There was, several thousand metres away, also some football going on, the hapless Ameobi making way for Gonzalez. Still City dominated, and it should have been 3-0 when a Turner header was softly ruled out by Mr Marriner – Shay Given had been felled as the ball came over, but by his own defender. Folan trotted on for Mendy, who’d given a sparkling account of himself on the right, with Fagan and Folan swapping positions. Hughes came on for Marney, who’d had a superb game in midfield and whose pass for the second goal was truly one to treasure. He didn’t look out of place at all.
Newcastle pulled a slightly fortuitous goal back with less than ten minutes remaining when N’Zogbia’s 20 yard shot rattled a post and bounced into the path of Xisco, who smartly finished it. One could possibly wonder why the City defence failed to react to the follow-up, but our lead was halved, and a frantic finale awaited.
Phil Brown brought Zayette on for his City debut in place of Marlon King as the Tigers aimed to shore things up, and Mr Marriner provoked groans of dismay by decided that five extra minutes were to be played as City grimly held on. And he was a busy man during that time, cautioning Halmosi for a deliberate foul to halt a Newcastle raid, and then producing a red card for a venomous assault on Craig Fagan by Guthrie. Bewilderingly, he was applauded from the pitch by the Newcastle fans still left in the ground – he was goaded from it by the amber masses, and with him Newcastle seemed to realise they had been bested.
No further goalmouth action took place, and after nearly seven additional minutes, Mr Marriner concluded things, and the City fans cavorted with glee as the players, starring Dancin’ Bernard Mendy, swarmed over to receive our acclaim.
Big, determined performances studded the whole pitch. Myhill made a magnificent save at 0-0. Turner and Gardner coped imperiously with most of Newcastle’s threats, while McShane was combative and resolute in his City debut. Marney and Ashbee controlled the midfield for large swathes of the game, while Halmosi and Mendy gave the side genuine width and pace.
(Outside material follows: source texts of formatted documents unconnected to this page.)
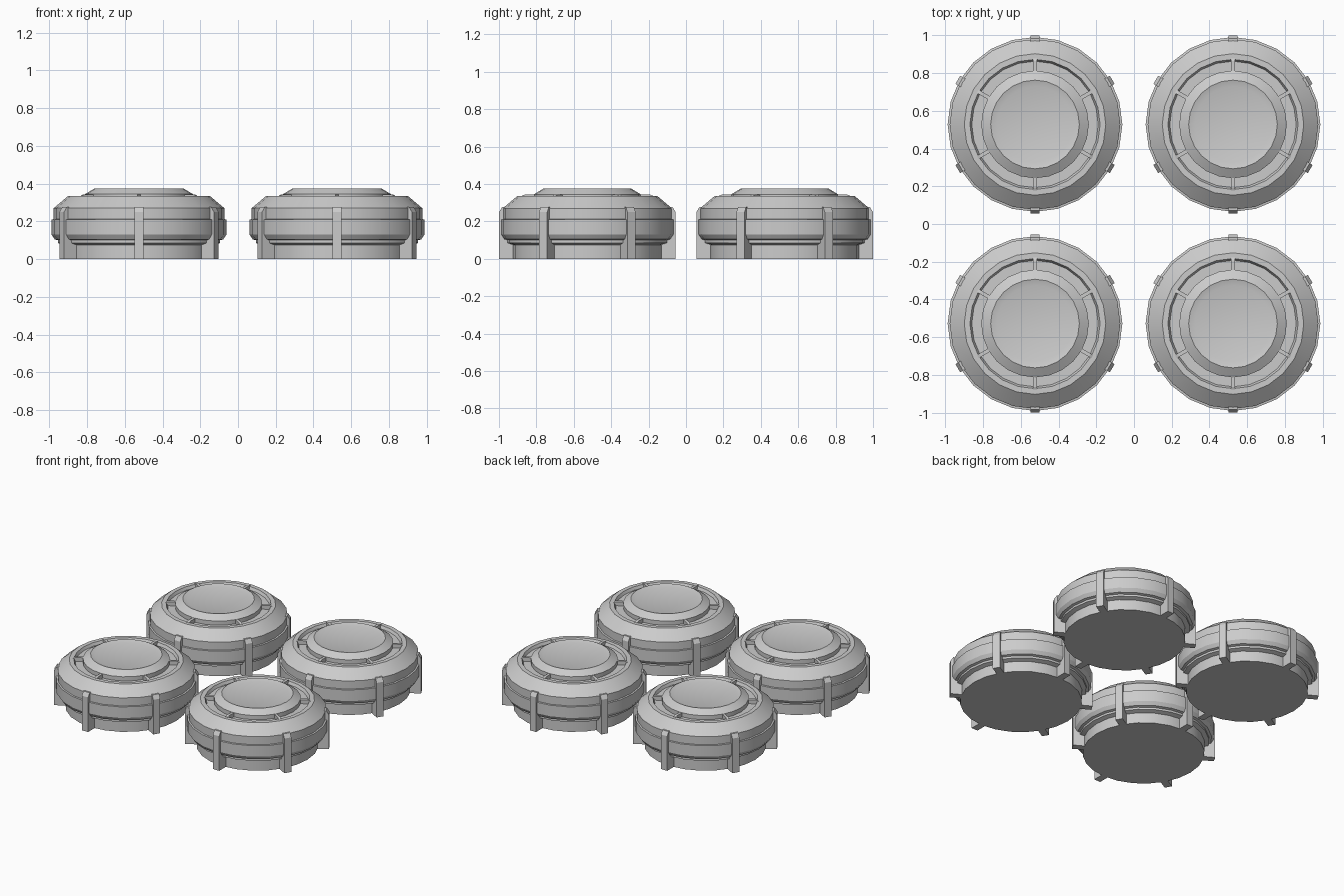
import bpy, bmesh
from math import cos, sin, pi, radians

if "Cube" in bpy.data.objects:
    bpy.data.objects.remove(bpy.data.objects["Cube"])

SEG = 24
C = 0.5275  # pad centre offset


def finish(name, bm, loc, smooth=False):
    bmesh.ops.recalc_face_normals(bm, faces=bm.faces[:])
    me = bpy.data.meshes.new(name)
    bm.to_mesh(me)
    bm.free()
    ob = bpy.data.objects.new(name, me)
    bpy.context.collection.objects.link(ob)
    ob.location = loc
    if smooth:
        bpy.ops.object.select_all(action='DESELECT')
        bpy.context.view_layer.objects.active = ob
        ob.select_set(True)
        bpy.ops.object.shade_smooth_by_angle(angle=radians(25))
    return ob


def lathe(name, profile, loc):
    """Turn an (r, z) profile around z, closing both ends with a flat disc."""
    bm = bmesh.new()
    rings = [[bm.verts.new((r * cos(2 * pi * i / SEG), r * sin(2 * pi * i / SEG), z))
              for i in range(SEG)] for r, z in profile]
    for a, b in zip(rings, rings[1:]):
        for i in range(SEG):
            j = (i + 1) % SEG
            bm.faces.new((a[i], a[j], b[j], b[i]))
    bm.faces.new(rings[0])
    bm.faces.new(rings[-1])
    return finish(name, bm, loc, True)


def radial_bars(name, outline, width, loc):
    """Six bars: an (r, z) side outline given thickness, every 60 degrees."""
    bm = bmesh.new()
    for k in range(6):
        a = pi / 6 + k * pi / 3
        sides = [[bm.verts.new((r * cos(a) - t * sin(a), r * sin(a) + t * cos(a), z))
                  for r, z in outline] for t in (-width / 2, width / 2)]
        bm.faces.new(sides[0])
        bm.faces.new(sides[1])
        n = len(outline)
        for i in range(n):
            j = (i + 1) % n
            bm.faces.new((sides[0][i], sides[0][j], sides[1][j], sides[1][i]))
    return finish(name, bm, loc)


# Half profiles, from the bottom up
body = [(0.40, 0), (0.40, 0.075), (0.43, 0.085), (0.43, 0.10), (0.447, 0.105),
        (0.463, 0.13), (0.463, 0.21), (0.452, 0.212), (0.452, 0.27),
        (0.375, 0.335), (0.345, 0.335), (0.335, 0.315), (0.285, 0.315),
        (0.285, 0.345), (0.235, 0.375), (0.202, 0.365)]
rib = [(0.38, 0), (0.4725, 0), (0.4725, 0.25), (0.455, 0.277), (0.38, 0.277)]
clip = [(0.275, 0.30), (0.35, 0.30), (0.35, 0.337), (0.335, 0.343), (0.275, 0.343)]

# Four identical round units
for sx in (-1, 1):
    for sy in (-1, 1):
        loc = (sx * (C - 0.003), sy * C, 0)
        tag = ("front_" if sy < 0 else "back_") + ("left" if sx < 0 else "right")
        lathe("round_body_" + tag, body, loc)
        radial_bars("outer_ribs_" + tag, rib, 0.05, loc)
        radial_bars("groove_clips_" + tag, clip, 0.02, loc)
King was a battering ram – strong, skilful, predatory – while Craig Fagan has a scorching afternoon, a constant menace and disruptive irritant at all times.
A momentous afternoon. All manner of monkeys must be removed from our backs, all manner of ducks must be broken if we’re to survive. Geovanni scored that critical first ever Premier League goal; Caleb Folan ensured that first ever Premier League win; Garcia nodded us to that first ever away point; now Marlon King has fired us to a first ever Premier League win on the road. Few obvious milestones await, save for a clean sheet.
But no matter. City are fourth in the Premier League after four games, and survival is a genuine prospect. We don’t look out of place, and while a long hard winter awaits, and keeping key players fit and playing well is a must if we’re to have a chance, it has been an exhilarating start. We’re fighting hard, we’re scoring goals, the Tiger Nation has never been so loud and intense, and however it turns out, right now we’re loving it. (AD)
Myhill 7.5; McShane 7; Turner 7; Gardner 7.5; Dawson 7; Mendy 7.5; Ashbee 7; Marney 8; Halmosi 7; King 8; Fagan 8.5